Problem ▸ Your answer should be one number: the count of lines below that contain "rings".
= = = =
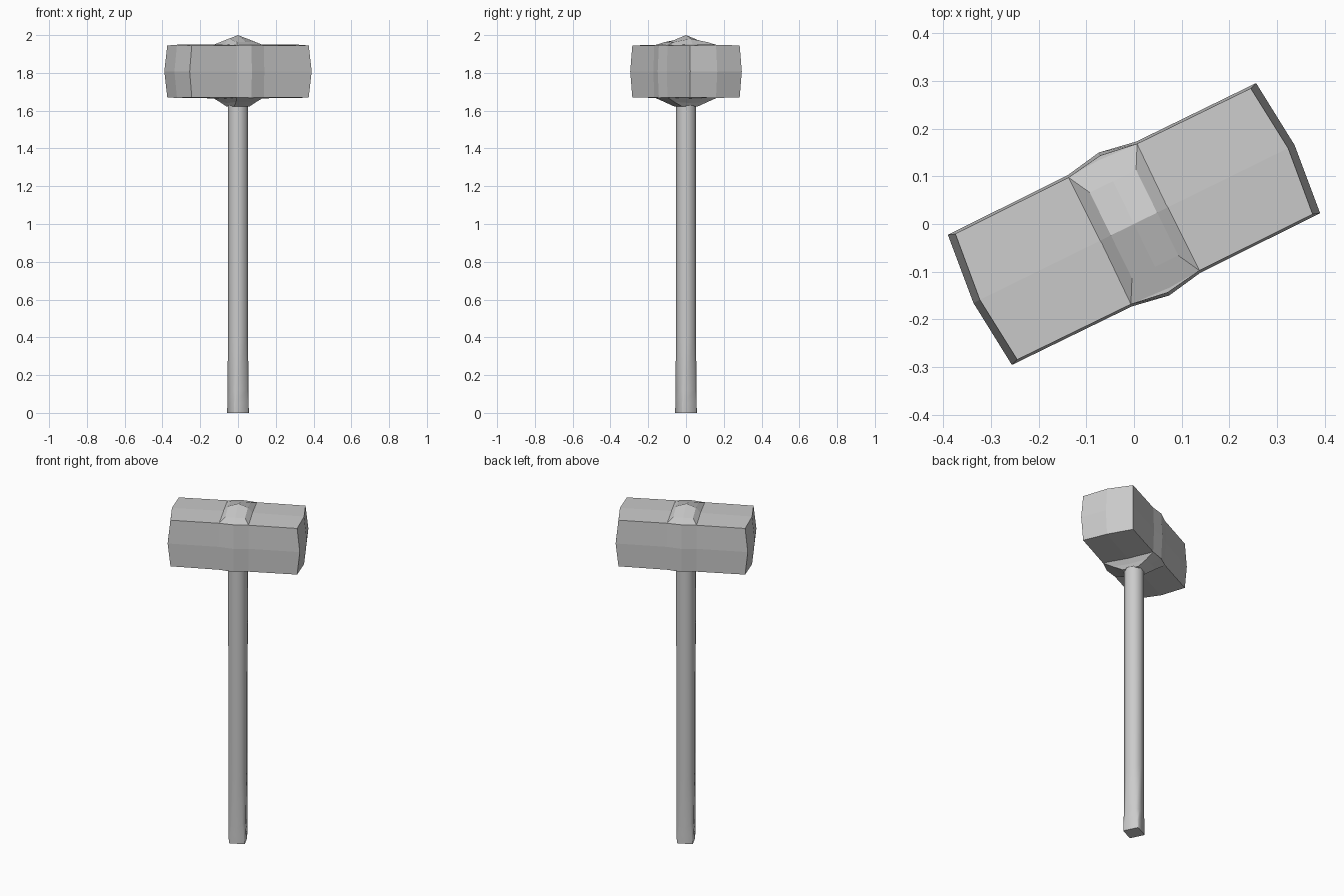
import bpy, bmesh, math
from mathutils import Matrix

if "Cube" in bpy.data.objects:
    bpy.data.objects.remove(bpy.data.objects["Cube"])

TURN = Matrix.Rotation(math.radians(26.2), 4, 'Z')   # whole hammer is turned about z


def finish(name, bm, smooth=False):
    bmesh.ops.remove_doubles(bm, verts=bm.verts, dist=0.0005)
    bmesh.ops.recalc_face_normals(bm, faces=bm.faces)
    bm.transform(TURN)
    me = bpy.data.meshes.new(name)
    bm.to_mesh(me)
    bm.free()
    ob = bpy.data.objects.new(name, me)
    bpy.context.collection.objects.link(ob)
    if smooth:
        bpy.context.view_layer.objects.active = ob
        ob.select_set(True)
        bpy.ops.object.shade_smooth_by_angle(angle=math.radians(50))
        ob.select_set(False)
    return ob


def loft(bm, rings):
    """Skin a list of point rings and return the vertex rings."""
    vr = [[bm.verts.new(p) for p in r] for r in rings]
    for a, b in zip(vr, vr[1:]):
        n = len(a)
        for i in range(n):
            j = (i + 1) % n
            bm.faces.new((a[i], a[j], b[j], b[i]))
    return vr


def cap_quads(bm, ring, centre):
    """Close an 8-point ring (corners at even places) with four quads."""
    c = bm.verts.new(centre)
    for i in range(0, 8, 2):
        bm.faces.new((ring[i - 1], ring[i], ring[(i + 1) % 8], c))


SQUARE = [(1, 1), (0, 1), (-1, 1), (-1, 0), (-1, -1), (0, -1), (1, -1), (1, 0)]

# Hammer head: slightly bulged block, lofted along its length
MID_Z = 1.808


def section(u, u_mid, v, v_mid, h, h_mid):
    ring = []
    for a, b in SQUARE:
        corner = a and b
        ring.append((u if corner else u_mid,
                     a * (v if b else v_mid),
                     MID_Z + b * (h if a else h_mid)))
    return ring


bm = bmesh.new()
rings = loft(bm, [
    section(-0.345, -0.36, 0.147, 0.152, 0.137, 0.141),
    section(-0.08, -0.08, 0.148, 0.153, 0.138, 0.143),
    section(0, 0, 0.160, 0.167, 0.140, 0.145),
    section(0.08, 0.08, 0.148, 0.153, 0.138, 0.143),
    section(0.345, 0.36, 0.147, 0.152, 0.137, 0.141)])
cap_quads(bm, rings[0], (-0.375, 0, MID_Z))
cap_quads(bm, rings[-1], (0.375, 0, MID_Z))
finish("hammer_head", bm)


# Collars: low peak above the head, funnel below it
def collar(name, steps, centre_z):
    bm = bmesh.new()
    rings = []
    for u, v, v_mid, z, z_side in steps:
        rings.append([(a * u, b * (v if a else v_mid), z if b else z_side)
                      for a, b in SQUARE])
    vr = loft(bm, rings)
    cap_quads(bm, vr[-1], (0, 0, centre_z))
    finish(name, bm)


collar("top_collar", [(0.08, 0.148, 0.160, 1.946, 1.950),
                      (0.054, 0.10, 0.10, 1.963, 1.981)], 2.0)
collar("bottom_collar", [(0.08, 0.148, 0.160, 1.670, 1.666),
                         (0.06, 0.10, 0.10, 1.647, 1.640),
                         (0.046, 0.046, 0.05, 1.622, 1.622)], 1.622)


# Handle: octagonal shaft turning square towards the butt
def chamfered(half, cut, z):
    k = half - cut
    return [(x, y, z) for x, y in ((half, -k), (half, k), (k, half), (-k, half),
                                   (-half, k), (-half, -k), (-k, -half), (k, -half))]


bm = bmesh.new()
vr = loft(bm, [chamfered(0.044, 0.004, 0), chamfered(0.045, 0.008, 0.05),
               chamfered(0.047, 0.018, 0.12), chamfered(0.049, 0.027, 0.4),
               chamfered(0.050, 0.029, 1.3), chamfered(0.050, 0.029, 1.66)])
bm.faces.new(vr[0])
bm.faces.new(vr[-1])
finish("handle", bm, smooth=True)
= = = =
Exercise output ▸ 9